Office of the Vice President for Global Communications

Wednesday, February 23, 2011

Zell Lurie Institute awards $106,300 to U-M student startups

The Samuel Zell & Robert H. Lurie Institute for Entrepreneurial Studies at the Stephen M. Ross School of Business has announced winners of its 2011 Michigan Business Challenge competition awards and Eugene Applebaum Dare to Dream Grants for U-M student startups.

Award winners and grant recipients received funding totaling more than $106,000 for excellence in new business plans and concepts.

Award-winner MEMStim plans to sell MEMS electrode leads to medical device companies for integration into their targeted nerve stimulation devices. Ultimately, the company is committed to improving the standard of patient care in neurostimulation. The two MBA students and doctoral student that form the company team will use the award money to quantify regulatory risks and further prototype development.

"The Michigan Business Challenge Best Business Award is an incredible honor because of the caliber of the judges and other businesses in the competition," says Angelique Johnson, a doctoral student in electrical engineering and computer science, and member of the MEMStim team. "We are a strong team and have learned new entrepreneurial skills throughout the competition that build upon our diverse past experiences and will help us bring our technology to market."

Michigan Business Challenge

The four-month, multiround Michigan Business Challenge helps students to transform their business idea from a rough concept into a sound business plan. Students participate in business-development seminars that reinforce the notion that a solid business foundation is necessary to commercialize a great idea.

More than 50 teams from colleges and schools around campus applied to participate in this year's Michigan Business Challenge. The competition awarded a total of $54,300 in prize money to the following recipients:

• Brio Device is a medical device design company and won $1,200 for advancing to the finals.

• IRIZ Technologies is seeking to revolutionize cancer metastasis treatment and won $700 for advancing to the semi-finals.

• MEMStim sells microelectromechanical systems (MEMS) electrode leads to medical device companies and won $20,000 for the Pryor-Hale award for best business, $5,000 for the Williamson award for Outstanding Business and Engineering Team, and $2,000 for the Outstanding Presentation Award.

• Regenerate, which markets on-site anaerobic digesters to food service operators, won $10,000 for Runner-up for Best Business and $7,500 for the Erb Award for Sustainability.
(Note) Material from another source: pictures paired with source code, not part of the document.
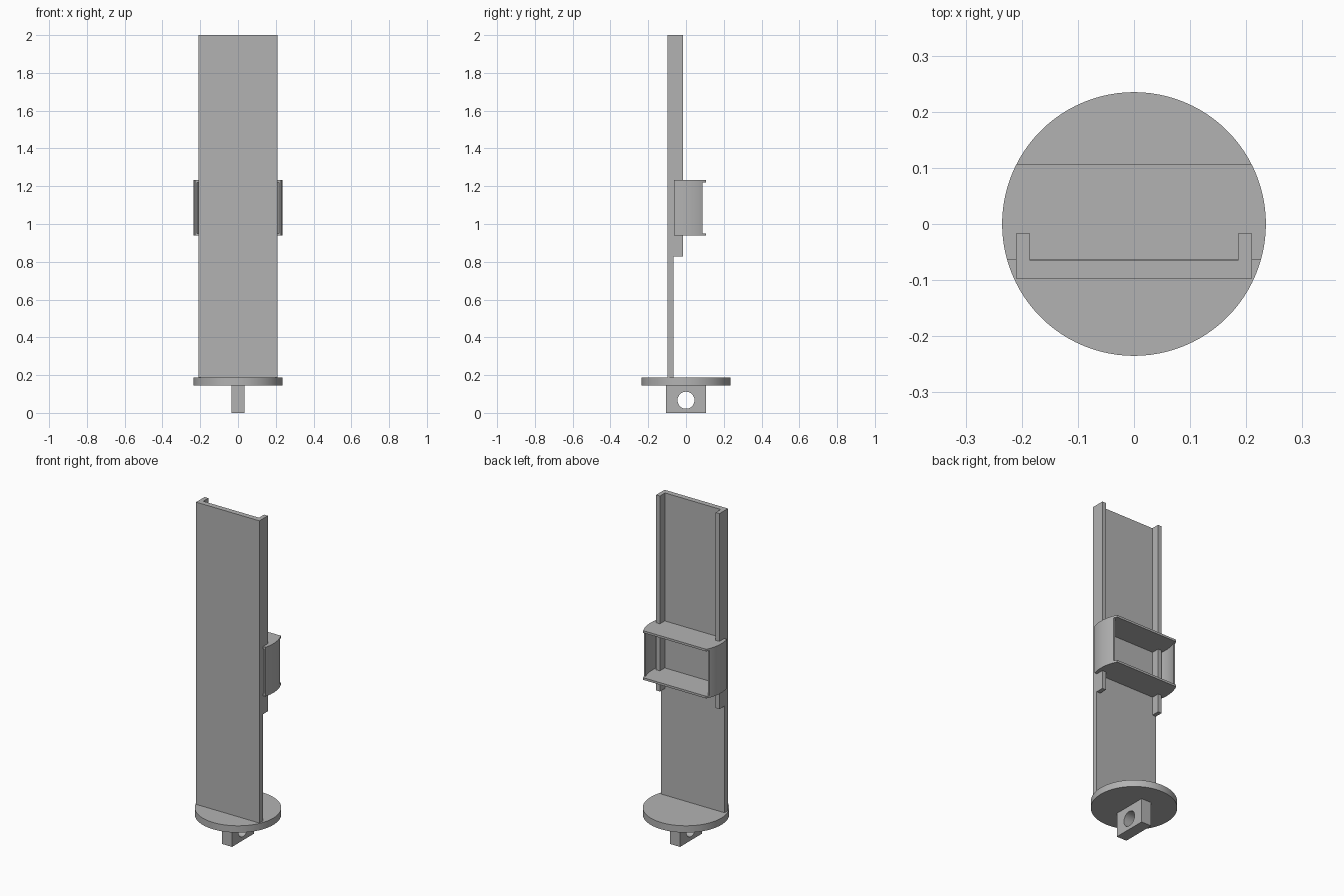
import bpy, bmesh
from math import asin, pi, cos, sin

cube = bpy.data.objects.get("Cube")
if cube:
    bpy.data.objects.remove(cube, do_unlink=True)

grey = bpy.data.materials.new("plain grey")
grey.use_nodes = True
colour = (0.45, 0.45, 0.45, 1)
grey.diffuse_color = colour
grey.node_tree.nodes["Principled BSDF"].inputs["Base Color"].default_value = colour

R = 0.235                       # shared radius of base disc and bracket
BACK, FRONT, WALL_END = 0.107, -0.063, 0.087
LOW, HIGH, SHEET = 0.938, 1.233, 0.013


def prism(name, outline, z0, z1, smooth=False):
    """Extrude a flat xy outline from z0 to z1."""
    bm = bmesh.new()
    face = bm.faces.new([bm.verts.new((x, y, z0)) for x, y in outline])
    top = bmesh.ops.extrude_face_region(bm, geom=[face])["geom"]
    verts = [v for v in top if isinstance(v, bmesh.types.BMVert)]
    bmesh.ops.translate(bm, verts=verts, vec=(0, 0, z1 - z0))
    bmesh.ops.recalc_face_normals(bm, faces=bm.faces)
    mesh = bpy.data.meshes.new(name)
    bm.to_mesh(mesh)
    bm.free()
    mesh.materials.append(grey)
    obj = bpy.data.objects.new(name, mesh)
    bpy.context.collection.objects.link(obj)
    if smooth:
        bpy.ops.object.select_all(action="DESELECT")
        obj.select_set(True)
        bpy.context.view_layer.objects.active = obj
        bpy.ops.object.shade_smooth_by_angle()
    return obj


def rect(x0, x1, y0, y1):
    return [(x0, y0), (x1, y0), (x1, y1), (x0, y1)]


def arc(radius, y0, y1, side=1, steps=24):
    """Points on a circle about the z axis, from y0 to y1 on one side."""
    a, b = asin(y0 / radius), asin(y1 / radius)
    angles = [a + (b - a) * i / steps for i in range(steps + 1)]
    return [(side * radius * cos(t), radius * sin(t)) for t in angles]


# Round base
circle = [(R * cos(2 * pi * i / 96), R * sin(2 * pi * i / 96)) for i in range(96)]
prism("base_disc", circle, 0.146, 0.187, True)

# Mounting lug with a cross hole
lug = prism("mounting_lug", rect(-0.034, 0.034, -0.105, 0.105), 0, 0.146)
bpy.ops.mesh.primitive_cylinder_add(vertices=48, radius=0.045, depth=0.2,
                                    location=(0, 0, 0.067), rotation=(0, pi / 2, 0))
cutter = bpy.context.object
cutter.name = "lug_hole_cutter"
cutter.hide_render = True
cutter.data.materials.append(grey)
cut = lug.modifiers.new("hole", "BOOLEAN")
cut.operation, cut.object, cut.solver = "DIFFERENCE", cutter, "EXACT"
bpy.ops.object.select_all(action="DESELECT")
lug.select_set(True)
bpy.context.view_layer.objects.active = lug
bpy.ops.object.modifier_apply(modifier="hole")
bpy.data.objects.remove(cutter, do_unlink=True)
bpy.ops.object.shade_smooth_by_angle()

# Tall panel and its edge rails
prism("panel", rect(-0.21, 0.21, -0.097, -0.065), 0.187, 2)
for side, label in ((1, "left"), (-1, "right")):
    prism(label + "_rail", rect(side * 0.185, side * 0.21, -0.065, -0.017), 0.827, 2)
    # Curved bracket wall
    wall = arc(R, FRONT, WALL_END, side) + arc(R - 0.01, FRONT, WALL_END, side)[::-1]
    prism(label + "_bracket_wall", wall, LOW + SHEET, HIGH - SHEET, True)

# Bracket shelves
shelf = arc(R, FRONT, BACK) + arc(R, FRONT, BACK, -1)[::-1]
prism("bracket_bottom", shelf, LOW, LOW + SHEET, True)
prism("bracket_top", shelf, HIGH - SHEET, HIGH, True)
• Reveal Design develops and licenses a formal verification software tool to chip design firms, and won $2,000 for Outstanding Presentation.

• SanoBio Therapeutics is taking a novel peptide molecule and commercializing it for the treatment of diabetic ulcers, and won $2,500 for Outstanding Undergraduate Team.

• STIgma Free develops point-of-care medical diagnostics using microfluidics and Bio-MEMS technology, and won $700 for advancing to the semi-finals.

• SurveyBroker is a website matching researchers with market research companies, and won $2,000 for Best Written Plan.

• Thoosa is an international freight brokerage specializing in container shipments, and won $700 for advancing to the semifinals.

Dare to Dream Student Startup Grant

The Dare to Dream Grant Program funds students looking to test their business idea, formulate a plan, and work toward launching their business while earning their degree. The program is co-sponsored with the Center for Entrepreneurship. More than $40,000 in grants was awarded during the fall term, with $52,000 awarded this term at the Michigan Business Challenge Awards reception.

Integration Grants of up to $10,000 were awarded to:

• AYaH, LLC ($5,000), a game-based Captcha — a type of challenge-response test used in computing — that is simple and secure.

• STIgma Free ($5000), point-of-care diagnostic devices for STDs.

• ReGenerate ($10,000 and Ann Arbor SPARK Bootcamp scholarship), on-site bio-digester systems for food service operators.

• StrideSports ($10,000 and Ann Arbor SPARK Bootcamp scholarship), standing bikes.

Also, Assessment Grants of $1,500 were awarded to 11 teams, and Venture Shaping grants of $500 were awarded to 11 teams.

The Michigan Business Challenge and Dare to Dream award recipients illustrate U-M model for entrepreneurial studies. The model puts a high value on integrated, experiential learning across the entrepreneurial studies curriculum and throughout its portfolio of entrepreneurial program offerings.

"What began as a business-school-centric competition in 1984, now engages students drawn from the university's 19 schools and colleges. Collaboration with the Center for Entrepreneurship at the College of Engineering helped us to broaden the Dare to Dream Grant Program as well," says Tom Kinnear, executive director of the Samuel Zell & Robert H. Lurie Institute for Entrepreneurial Studies.

"These initiatives are among a robust portfolio of programs here at the Business School and within U-M's entrepreneurial ecosystem that push the envelope of entrepreneurship education, where Michigan students can develop the breadth and depth of an entrepreneurial skill set an individual chooses."